You all know me. I never met a stranger and can’t stand that polite stillness that’s in a room with hospital gowned individuals who are pretending to read magazines to keep from looking at the other poor victims. We are human beings who have much in common, regardless of our age, sex or state of health. I have learned writing this blog over the last nine years, when we are in reduced circumstance through a weakened health condition, we need the compassion and sharing that cries out from our suffering. It’s up to us whether or not that cry is answered by others or if we wish to commiserate alone.

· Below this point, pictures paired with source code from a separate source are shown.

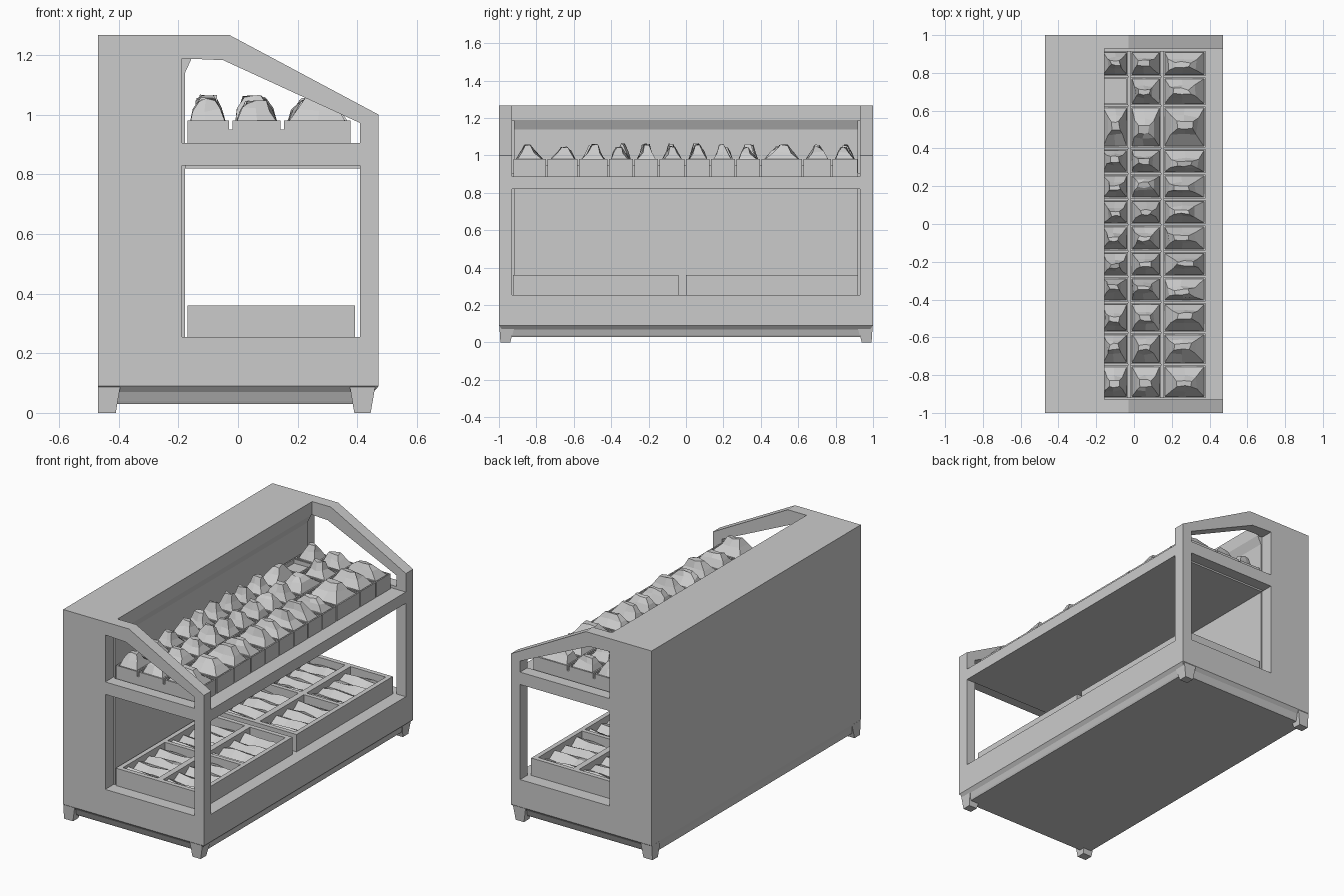
import bpy, bmesh, random

if "Cube" in bpy.data.objects:
    bpy.data.objects.remove(bpy.data.objects["Cube"])
random.seed(4)


def finish(name, bm):
    bmesh.ops.recalc_face_normals(bm, faces=bm.faces[:])
    me = bpy.data.meshes.new(name)
    bm.to_mesh(me)
    bm.free()
    ob = bpy.data.objects.new(name, me)
    bpy.context.collection.objects.link(ob)
    return ob


def loft(bm, rings):
    """Closed solid through rings holding the same number of points."""
    vs = [[bm.verts.new(p) for p in r] for r in rings]
    n = len(vs[0])
    bm.faces.new(vs[0])
    bm.faces.new(vs[-1])
    for a, b in zip(vs, vs[1:]):
        for i in range(n):
            j = (i + 1) % n
            bm.faces.new((a[i], a[j], b[j], b[i]))


def rect(x0, x1, y0, y1, z):
    return [(x0, y0, z), (x1, y0, z), (x1, y1, z), (x0, y1, z)]


def box(bm, x0, x1, y0, y1, z0, z1):
    loft(bm, [rect(x0, x1, y0, y1, z0), rect(x0, x1, y0, y1, z1)])


def prism(name, prof, y):
    """Side profile (x, z) extruded from -y to y."""
    bm = bmesh.new()
    loft(bm, [[(x, s * y, z) for x, z in prof] for s in (-1, 1)])
    return finish(name, bm)


# Cabinet shell: full side profile, hollowed out and pierced by end windows
body = prism("cabinet_shell", [(-.47, .09), (.472, .09), (.472, 1.0), (-.03, 1.268),
                               (-.47, 1.268)], 1.0)
cuts = {
    "display_cutter": ([(-.178, .255), (.7, .255), (.7, 1.5), (-.155, 1.5),
                        (-.155, 1.19), (-.178, 1.14)], .93),
    "upper_window_cutter": ([(-.188, .905), (.41, .905), (.41, .972), (-.05, 1.183),
                             (-.188, 1.189)], 1.2),
    "lower_window_cutter": ([(-.188, .2551), (.41, .2551), (.41, .83), (-.188, .83)], 1.2),
}
# windows only cut the end frames and the wall ends, not the lip or back wall
for name, (prof, y) in cuts.items():
    if y < 1:
        cutters = [prism(name, prof, y)]
    else:
        cutters = []
        for s in (-1, 1):
            c = prism(name, prof, .1)
            c.location.y = s * 1.02
            cutters.append(c)
    for c in cutters:
        c.hide_render = True
        c.hide_set(True)
        m = body.modifiers.new(c.name, 'BOOLEAN')
        m.operation = 'DIFFERENCE'
        m.solver = 'EXACT'
        m.object = c
# bake the cuts and drop the cutters
bpy.context.view_layer.update()
baked = bpy.data.meshes.new_from_object(body.evaluated_get(bpy.context.evaluated_depsgraph_get()))
tools = [m.object for m in body.modifiers]
body.modifiers.clear()
body.data = baked
for c in tools:
    bpy.data.objects.remove(c)

# Sloping plinth under the base
bm = bmesh.new()
loft(bm, [rect(-.46, .44, -.965, .965, .03), rect(-.46, .445, -.97, .97, .04),
          rect(-.465, .455, -.983, .983, .07), rect(-.47, .472, -1, 1, .09)])
finish("plinth", bm)

# Tapered corner feet
for sx, xo, xi, tag in ((-1, -.47, -.41, "back"), (1, .445, .39, "display")):
    for sy, end in ((-1, "front"), (1, "rear")):
        bm = bmesh.new()
        xs, xt = sorted((xo, xi)), sorted((xo + (.015 if sx > 0 else 0), xi - sx * .015))
        ys, yt = sorted((sy * .992, sy * .94)), sorted((sy * .998, sy * .915))
        loft(bm, [rect(*xs, *ys, 0), rect(*xt, *yt, .088)])
        finish(f"{tag}_{end}_foot", bm)

# Upper shelf
bm = bmesh.new()
box(bm, -.178, .472, -.93, .93, .82, .888)
finish("upper_shelf", bm)

# Upper produce bins: 3 columns by 12 rows, each with a faceted heap
cols = [(-.17, -.031), (-.018, .142), (.155, .378)]
rows = [-.925, -.745, -.575, -.415, -.28, -.145, -.005, .13, .265, .40, .625, .78, .92]
bm = bmesh.new()
for a, b in ((-.031, -.018), (.142, .155)):
    box(bm, a, b, -.92, .915, .885, .95)
finish("bin_spacers", bm)
for c, (x0, x1) in enumerate(cols):
    bins, heaps = bmesh.new(), bmesh.new()
    for r, (a, b) in enumerate(zip(rows, rows[1:])):
        y0, y1 = a + .004, b - .004
        box(bins, x0, x1, y0, y1, .885, .945)
        t = .008
        for w in ((x0, x1, y0, y0 + t), (x0, x1, y1 - t, y1),
                  (x0, x0 + t, y0 + t, y1 - t), (x1 - t, x1, y0 + t, y1 - t)):
            box(bins, *w, .945, .98)
        i0, i1, j0, j1 = x0 + t, x1 - t, y0 + t, y1 - t
        if c == 0 and r == 10:      # nearly empty bin
            box(heaps, i0, i1, j0, j1, .94, .955)
            continue
        w, d = i1 - i0, j1 - j0
        cx = i0 + w * random.uniform(.42, .52)
        cy = (j0 + j1) / 2 + random.uniform(-.012, .012)
        top = random.uniform(1.04, 1.064)

        def ring(fx, fy, z, jz):
            return [(cx + sx * w * fx + random.uniform(-.008, .008),
                     cy + sy * d * fy + random.uniform(-.006, .006),
                     z + random.uniform(-jz, jz))
                    for sx, sy in ((-1, -1), (0, -1.1), (1, -1), (1, 1), (0, 1.1), (-1, 1))]
        base = [(i0, j0, .945), (cx, j0, .945), (i1, j0, .945),
                (i1, j1, .945), (cx, j1, .945), (i0, j1, .945)]
        rim = [(x, y, z + random.uniform(.014, .03)) for x, y, z in base]
        loft(heaps, [base, rim, ring(.33, .23, 1.015, .01), ring(.2, .1, top, .006)])
    finish(f"produce_bins_{c + 1}", bins)
    finish(f"produce_heaps_{c + 1}", heaps)

# Lower trays with dividers and rippled contents
for tag, y0, y1 in (("front", -.925, -.04), ("rear", 0.0, .92)):
    x0, x1, t, xm = -.17, .392, .028, .11
    ym = (y0 + y1) / 2
    bm = bmesh.new()
    box(bm, x0, x1, y0, y1, .25, .285)
    for w in ((x0, x1, y0, y0 + t), (x0, x1, y1 - t, y1),
              (x0, x0 + t, y0 + t, y1 - t), (x1 - t, x1, y0 + t, y1 - t),
              (xm - .018, xm + .018, y0 + t, y1 - t),
              (x0 + t, xm - .018, ym - .013, ym + .013),
              (xm + .018, x1 - t, ym - .013, ym + .013)):
        box(bm, *w, .285, .36)
    finish(tag + "_lower_tray", bm)

    bm = bmesh.new()
    for xa, xb in ((x0 + t, xm - .018), (xm + .018, x1 - t)):
        for ya, yb in ((y0 + t, ym - .013), (ym + .013, y1 - t)):
            n = 8
            ys = [ya + (yb - ya) * i / n for i in range(n + 1)]
            rings = []
            for k in range(4):
                x = xa + (xb - xa) * k / 3
                wave = [(x, y, (.338 if i % 2 else .31) + random.uniform(-.01, .01))
                        for i, y in enumerate(ys)]
                rings.append([(x, ya, .28)] + wave + [(x, yb, .28)])
            loft(bm, rings)
    finish(tag + "_lower_contents", bm)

There will always be the “I’m sicker than you are” types. There will always be the “I only want to talk about me, not you” folks, and unfortunately there will always be the gloom riddled individuals who have no idea they share their humanity with a whole world full of wonderful other people because they’ll never get beyond their own noses.
One of my favorite writers, besides C.S. Lewis is Glenn Clark so please let me quote a favorite passage written by him. “Whenever we meet another individual who shares the Idea, our hearts rush out to meet him…If my kinsman has trod his path more firmly than I, and followed it more firmly to our common goal, then I hope he will reprimand me with all the severity he knows because I have lagged behind. The lack is not in the Idea to which my days are pledged but to my own faltering footsteps. Looking back, I wish I could reclimb those stretches where I have faltered. When comes the day that we know even as also we are known, I am sure that our greatest embarrassment will lie in our faltering; we will be chagrined that we asked too little, claimed half-heartedly, paced out preemption with too short a stride. We will stand amazed before our niggardly acceptance of God’s great grace and laugh aloud at our lack of credulity.”
You see, my dear friends, we are joined by our one great Idea of hope in face of adversity, belief in the face of pain and knowledge we can survive…with help.
Believing in the future is difficult at times when all of life is dark due to pain and suffering but a future we will certainly have and it can be more than we dare to hope. Don’t let your illness or injury rob you of your life. Fight for it. I have found it so difficult to achieve alignment within my soul, my body and my personal and social life; when all works together it is wonderful but it can be difficult. Physically it can require physical therapy, stretches and exercise. In my personal and social life it requires my not shutting out others and acceptance they also have pain and sorrow at times in their lives and not to undervalue it. In my soul, that is private growth from the sources I choose and prefer the sources of light, hope and valor. Let us all expect more than we currently have, okay?
Look up, not down. Expect more, not less. Achieve all you can for the state you are currently in. No regrets for that wish you cannot control and attempt to control what you can. We’re united by this fight, just as those folks sitting around in the cancer waiting room.